Huerta said that when fans started to warm up to her, she decided to make the switch to the U.S. team. Although she did not debut for the U.S. until 2017, it was always her dream to play for the red, white and blue.

“Right when they started to receive me better, I left. Of course, I received some critique from the fans when I left,” Huerta said. “I was a ‘traitor,’ I wasn’t ‘really Mexican’ and I was told to go back to where I belonged. There was a lot of not so nice things to read… I was born in America, and playing for the U.S. was the dream since I saw them on TV.
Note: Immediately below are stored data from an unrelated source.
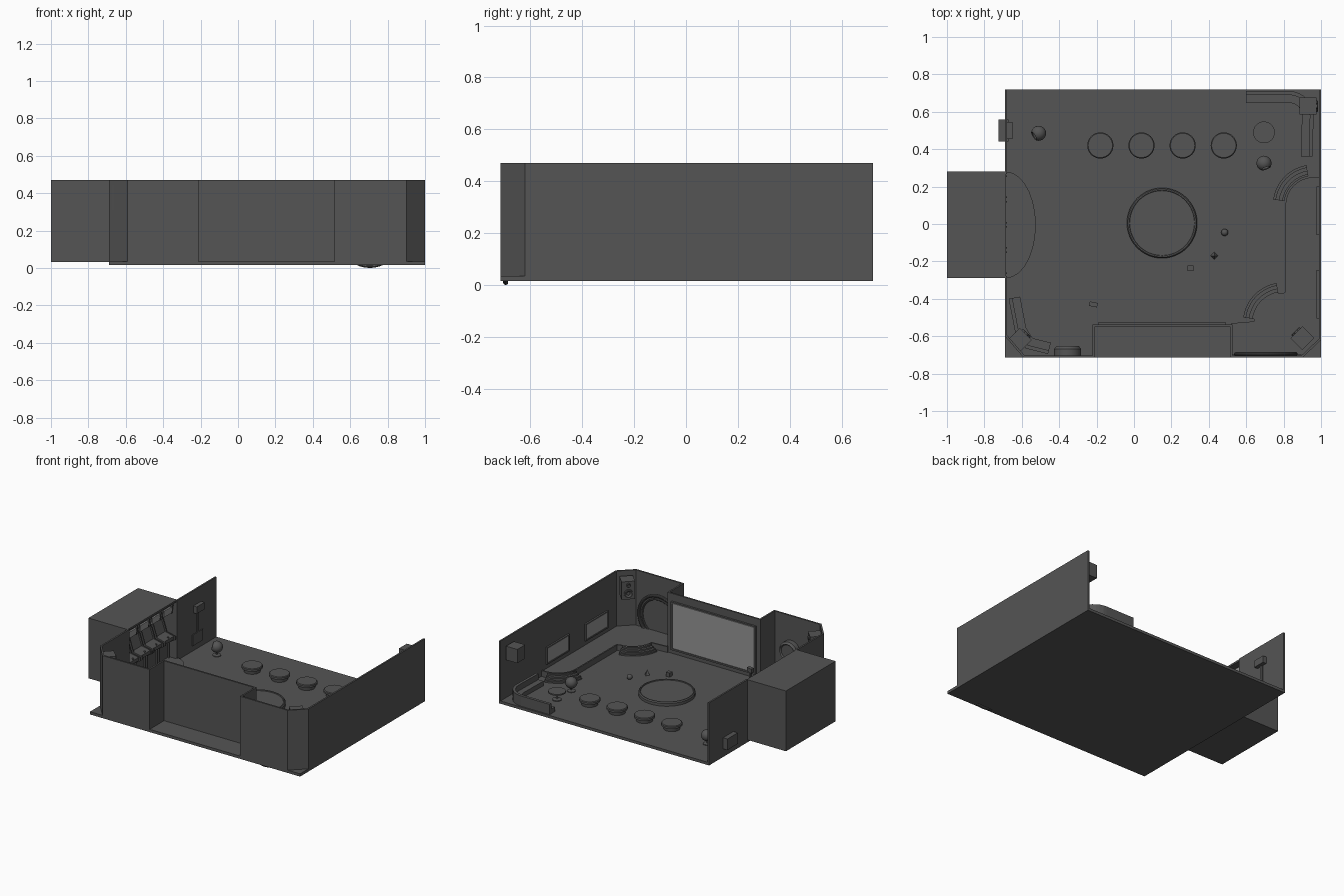
import bpy, bmesh
from math import pi, cos, sin, radians
from mathutils import Vector, Matrix

if "Cube" in bpy.data.objects:
    bpy.data.objects.remove(bpy.data.objects["Cube"])

def material(name, v):
    m = bpy.data.materials.new(name)
    m.diffuse_color = (v, v, v, 1)
    m.use_nodes = True
    m.node_tree.nodes["Principled BSDF"].inputs["Base Color"].default_value = m.diffuse_color
    return m

DARK, LIGHT = material("dark_grey", 0.09), material("screen_grey", 0.3)
FLOOR = 0.035

def finish(name, bm, mat=DARK, smooth=False, matrix=None):
    bmesh.ops.recalc_face_normals(bm, faces=bm.faces)
    if matrix:
        bm.transform(matrix)
    me = bpy.data.meshes.new(name)
    bm.to_mesh(me)
    bm.free()
    me.materials.append(mat)
    ob = bpy.data.objects.new(name, me)
    bpy.context.collection.objects.link(ob)
    if smooth:
        bpy.context.view_layer.objects.active = ob
        ob.select_set(True)
        bpy.ops.object.shade_smooth_by_angle(angle=radians(35))
        ob.select_set(False)
    return ob

def prism(name, pts, z0, z1, mat=DARK, matrix=None):
    bm = bmesh.new()
    f = bm.faces.new([bm.verts.new((x, y, z0)) for x, y in pts])
    r = bmesh.ops.extrude_face_region(bm, geom=[f])
    bmesh.ops.translate(bm, vec=(0, 0, z1 - z0), verts=[v for v in r["geom"] if isinstance(v, bmesh.types.BMVert)])
    return finish(name, bm, mat, matrix=matrix)

def box(name, lo, hi, mat=DARK, matrix=None):
    return prism(name, [(lo[0], lo[1]), (hi[0], lo[1]), (hi[0], hi[1]), (lo[0], hi[1])], lo[2], hi[2], mat, matrix)

def ribbon(name, path, width, z0, z1):
    """Solid strip of given width on the right-hand side of a path, mitred at corners."""
    p = [Vector(q) for q in path]
    n = []
    for a, b in zip(p, p[1:]):
        d = (b - a).normalized()
        n.append(Vector((d.y, -d.x)))
    inner = []
    for i, q in enumerate(p):
        a, b = n[max(i - 1, 0)], n[min(i, len(n) - 1)]
        inner.append(q + (a + b) * (width / (1 + a.dot(b))))
    bm = bmesh.new()
    rings = [[bm.verts.new((v.x, v.y, z)) for v, z in ((a, z0), (b, z0), (b, z1), (a, z1))] for a, b in zip(p, inner)]
    for r, s in zip(rings, rings[1:]):
        for k in range(4):
            bm.faces.new((r[k], r[(k + 1) % 4], s[(k + 1) % 4], s[k]))
    bm.faces.new(rings[0])
    bm.faces.new(rings[-1])
    return finish(name, bm)

def lathe(name, prof, loc, axis="Z", mat=DARK, steps=32):
    bm = bmesh.new()
    vs = [bm.verts.new((r, 0, z)) for r, z in prof]
    es = [bm.edges.new(e) for e in zip(vs, vs[1:])]
    bmesh.ops.spin(bm, geom=vs + es, axis=(0, 0, 1), cent=(0, 0, 0), angle=2 * pi, steps=steps)
    bmesh.ops.remove_doubles(bm, verts=bm.verts, dist=1e-5)
    rot = Matrix.Rotation(-pi / 2, 4, "X") if axis == "Y" else Matrix()
    return finish(name, bm, mat, True, Matrix.Translation(loc) @ rot)

def arc(cx, cy, r, a0, a1, n=8):
    return [(cx + r * cos(radians(a0 + (a1 - a0) * i / n)), cy + r * sin(radians(a0 + (a1 - a0) * i / n))) for i in range(n + 1)]

# Floor and perimeter wall, including screen niche and side alcove
box("floor", (-0.69, -0.715, 0.015), (1, 0.72, FLOOR))
ribbon("walls", [(1, 0.72), (1, -0.62), (0.9, -0.715), (0.515, -0.715), (0.515, -0.55), (-0.21, -0.55),
                 (-0.21, -0.715), (-0.59, -0.715), (-0.69, -0.6), (-0.69, -0.29), (-1, -0.29),
                 (-1, 0.28), (-0.69, 0.28), (-0.69, 0.72)], 0.012, FLOOR - 0.002, 0.47)
box("alcove_roof", (-1, -0.29, 0.458), (-0.685, 0.28, 0.471))
box("alcove_floor", (-1, -0.29, 0.033), (-0.685, 0.28, 0.046))

# Rounded step in front of the alcove
prism("alcove_step", [(-0.685 + 0.16 * sin(pi * i / 14), -0.005 - 0.285 * cos(pi * i / 14)) for i in range(15)], FLOOR, 0.05)

# Arcade cabinets: side profile in x,z extruded along y
profile = [(-0.97, 0.046), (-0.73, 0.046), (-0.73, 0.16), (-0.68, 0.19), (-0.68, 0.215), (-0.75, 0.23),
           (-0.79, 0.35), (-0.71, 0.375), (-0.70, 0.44), (-0.97, 0.44)]
for i in range(4):
    y = -0.207 + 0.135 * i
    to_y = Matrix.Translation((0, y, 0)) @ Matrix.Rotation(pi / 2, 4, "X")
    inset = [(x - 0.012 if x > -0.9 else x, z) for x, z in profile]
    prism("cabinet_core", inset, -0.055, 0.055, matrix=to_y)
    for s in (-0.06, 0.052):
        prism("cabinet_side", profile, s, s + 0.008, matrix=to_y)
    box("cabinet_sign", (-0.715, y - 0.045, 0.385), (-0.702, y + 0.045, 0.43), LIGHT)
    lathe("joystick", [(0, 0), (0.003, 0), (0.003, 0.02), (0.008, 0.026), (0, 0.034)], (-0.70, y, 0.2), steps=10)

# Large wall screen in the niche
def framed_screen(name, w, h, depth, rim, matrix):
    box(name + "_frame_back", (-w, -h, 0), (w, h, depth * 0.5), matrix=matrix)
    box(name + "_glass", (-w + rim, -h + rim, 0), (w - rim, h - rim, depth * 0.7), LIGHT, matrix)
    for s in (-1, 1):
        a, b = sorted((s * h, s * (h - rim)))
        box(name + "_rail", (-w, a, 0), (w, b, depth), matrix=matrix)
        a, b = sorted((s * w, s * (w - rim)))
        box(name + "_stile", (a, -h, 0), (b, h, depth), matrix=matrix)

face_back = Matrix.Rotation(pi, 4, "Z") @ Matrix.Rotation(pi / 2, 4, "X")
face_left = Matrix.Rotation(-pi / 2, 4, "Z") @ Matrix.Rotation(pi / 2, 4, "X")
framed_screen("big_screen", 0.34, 0.175, 0.016, 0.012, Matrix.Translation((0.15, -0.54, 0.24)) @ face_back)
for y in (0.07, -0.375):
    framed_screen("side_screen", 0.13, 0.062, 0.014, 0.01, Matrix.Translation((0.99, y, 0.165)) @ face_left)

# Raised platform with rounded corner steps and edge trim
edge = [(0.988, 0.24)] + arc(0.96, 0.1, 0.14, 90, 180) + [(0.82, -0.37)] + arc(0.8, -0.53, 0.15, 90, 180) + [(0.53, -0.54), (0.53, -0.7)]
prism("platform", edge + [(0.9, -0.7), (0.988, -0.62)], FLOOR, 0.07)
ribbon("platform_trim", edge, 0.01, FLOOR, 0.077)
for cx, cy in ((0.96, 0.1), (0.8, -0.53)):
    for k in range(3):
        ribbon("platform_step", arc(cx, cy, 0.158 + 0.018 * k, 100, 172, 10), 0.012, FLOOR, 0.075 - 0.01 * k)
        ribbon("step_tread", arc(cx, cy, 0.164 + 0.018 * k, 100, 172, 10), 0.018, FLOOR, 0.065 - 0.01 * k)

# Round wall mirror with double ring, dipping just through the floor
def torus(name, R, r, loc):
    prof = [(R + r * cos(2 * pi * i / 10), r * sin(2 * pi * i / 10)) for i in range(11)]
    return lathe(name, prof, loc, "Y", steps=40)
torus("mirror_ring", 0.16, 0.01, (0.705, -0.695, 0.17))
torus("mirror_inner_ring", 0.135, 0.006, (0.705, -0.697, 0.17))

# Couches: low seat with taller back
corner = [(0.6, 0.71), (0.83, 0.71)] + arc(0.83, 0.58, 0.13, 78, 0, 7) + [(0.955, 0.36)]
corner2 = [(-0.46, -0.695), (-0.58, -0.665), (-0.635, -0.58), (-0.67, -0.4)]
for path in (corner, corner2):
    ribbon("couch_seat", path, 0.062, FLOOR, 0.068)
    ribbon("couch_back", path, 0.02, FLOOR, 0.11)

# Corner speakers facing the room
for x, y, z, turn, h in ((0.93, 0.63, 0.37, -90, 0.05), (0.9, -0.61, 0.375, 135 + 90 - 180, 0.065), (-0.61, -0.62, 0.375, -45, 0.065)):
    m = Matrix.Translation((x, y, z)) @ Matrix.Rotation(radians(turn), 4, "Z")
    box("speaker", (-0.045, -0.045, -h), (0.045, 0.045, h), matrix=m)
    for dz, r in ((-0.35 * h, 0.03), (0.6 * h, 0.014)):
        ob = lathe("speaker_cone", [(r, 0), (r, 0.007), (r * 0.8, 0.009), (r * 0.4, 0.002), (0, 0.005)], (0, 0.045, dz), "Y", steps=20)
        ob.matrix_world = m

# Round wall unit at the front
lathe("round_wall_unit", [(0, 0), (0.072, 0), (0.072, 0.035), (0.06, 0.05), (0.052, 0.04), (0, 0.04)], (-0.355, -0.703, 0.22), "Y")

# Stools and centre stage
for i in range(4):
    lathe("stool", [(0, 0), (0.055, 0), (0.058, 0.022), (0.07, 0.026), (0.07, 0.04), (0.065, 0.045), (0, 0.045)], (-0.18 + 0.22 * i, 0.42, FLOOR))
lathe("centre_stage", [(0, 0), (0.188, 0), (0.188, 0.02), (0.182, 0.028), (0.175, 0.028), (0.173, 0.022), (0, 0.022)], (0.15, 0.005, FLOOR), steps=48)

# Pedestal table and egg chairs
lathe("pedestal_table", [(0, 0), (0.03, 0), (0.03, 0.006), (0.008, 0.01), (0.008, 0.052), (0.058, 0.055), (0.058, 0.065), (0, 0.065)], (0.695, 0.49, FLOOR))
for x, y, turn in ((0.695, 0.325, 20), (-0.51, 0.485, -60)):
    lathe("chair_stand", [(0, 0), (0.028, 0), (0.028, 0.005), (0.006, 0.009), (0.006, 0.025), (0, 0.025)], (x, y, FLOOR), steps=20)
    outer = arc(0, 0, 0.04, -90, 50, 12)
    inner = arc(0, 0, 0.034, 50, -90, 12)
    ob = lathe("egg_chair", [(max(r, 0), z) for r, z in outer + inner], (0, 0, 0))
    ob.matrix_world = Matrix.Translation((x, y, 0.097)) @ Matrix.Rotation(radians(turn), 4, "Z") @ Matrix.Rotation(radians(75), 4, "X")

# Small floor toys and kiosk
lathe("toy_ball", arc(0, 0, 0.019, -90, 90, 8), (0.485, -0.045, FLOOR + 0.018), steps=16)
lathe("toy_cone", [(0, 0), (0.02, 0), (0, 0.04)], (0.43, -0.17, FLOOR), steps=4)
box("toy_cube", (0.287, -0.252, FLOOR), (0.317, -0.222, FLOOR + 0.03))
kiosk = Matrix.Translation((-0.217, -0.43, 0)) @ Matrix.Rotation(radians(-12), 4, "Z")
box("kiosk_post", (-0.008, -0.006, FLOOR), (0.008, 0.006, 0.13), matrix=kiosk)
box("kiosk_head", (-0.022, -0.012, 0.13), (0.022, 0.012, 0.16), matrix=kiosk)

# Wall dispenser on the left wall
box("dispenser_head", (-0.685, 0.455, 0.31), (-0.65, 0.545, 0.36))
box("dispenser_pole", (-0.685, 0.49, 0.15), (-0.672, 0.51, 0.32))
box("dispenser_tray", (-0.725, 0.44, 0.075), (-0.672, 0.56, 0.155))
“If I was born in a different situation, Mexico would have been my dream. I’m so thankful that I got that opportunity, but it really was always to play the U.S., and make an Olympic, World Cup team for the U.S.” 

Both players are in tune to their heritage and their roots, and even practice their Spanish-speaking skills on each other.

“We’re always trying to speak Spanish to one another, then we get embarrassed and then we laugh at each other,” Huerta recalled. “We’re not the best of speaking it.”

Sanchez and Huerta understand the immense amount of pressure the U.S. is under to earn a fifth star and World Cup trophy. However, they also have pressure on themselves to represent themselves, and their heritage, well.

“There is so much more to do and so many Mexican-American girls who are deserving of the spotlight,” Sanchez said. “I hope there are more players and it won’t be off in the distance. It’s going to become so common. I think it’s awesome. Even little girls with their signs and they’re so happy to look up to us, that’s a big deal.”

Huerta agreed. “What an awesome opportunity I have to be Mexican-American and having Huerta on the back of my name and having little girls who look up to me, being Mexican-American, because as cliche as it sounds, if you can see it, you can be it,” she said. “For any little girl or little boy who is from the Latinx community and sees my last name, they can do it.” 

Your account


More in 2023 Women's World Cup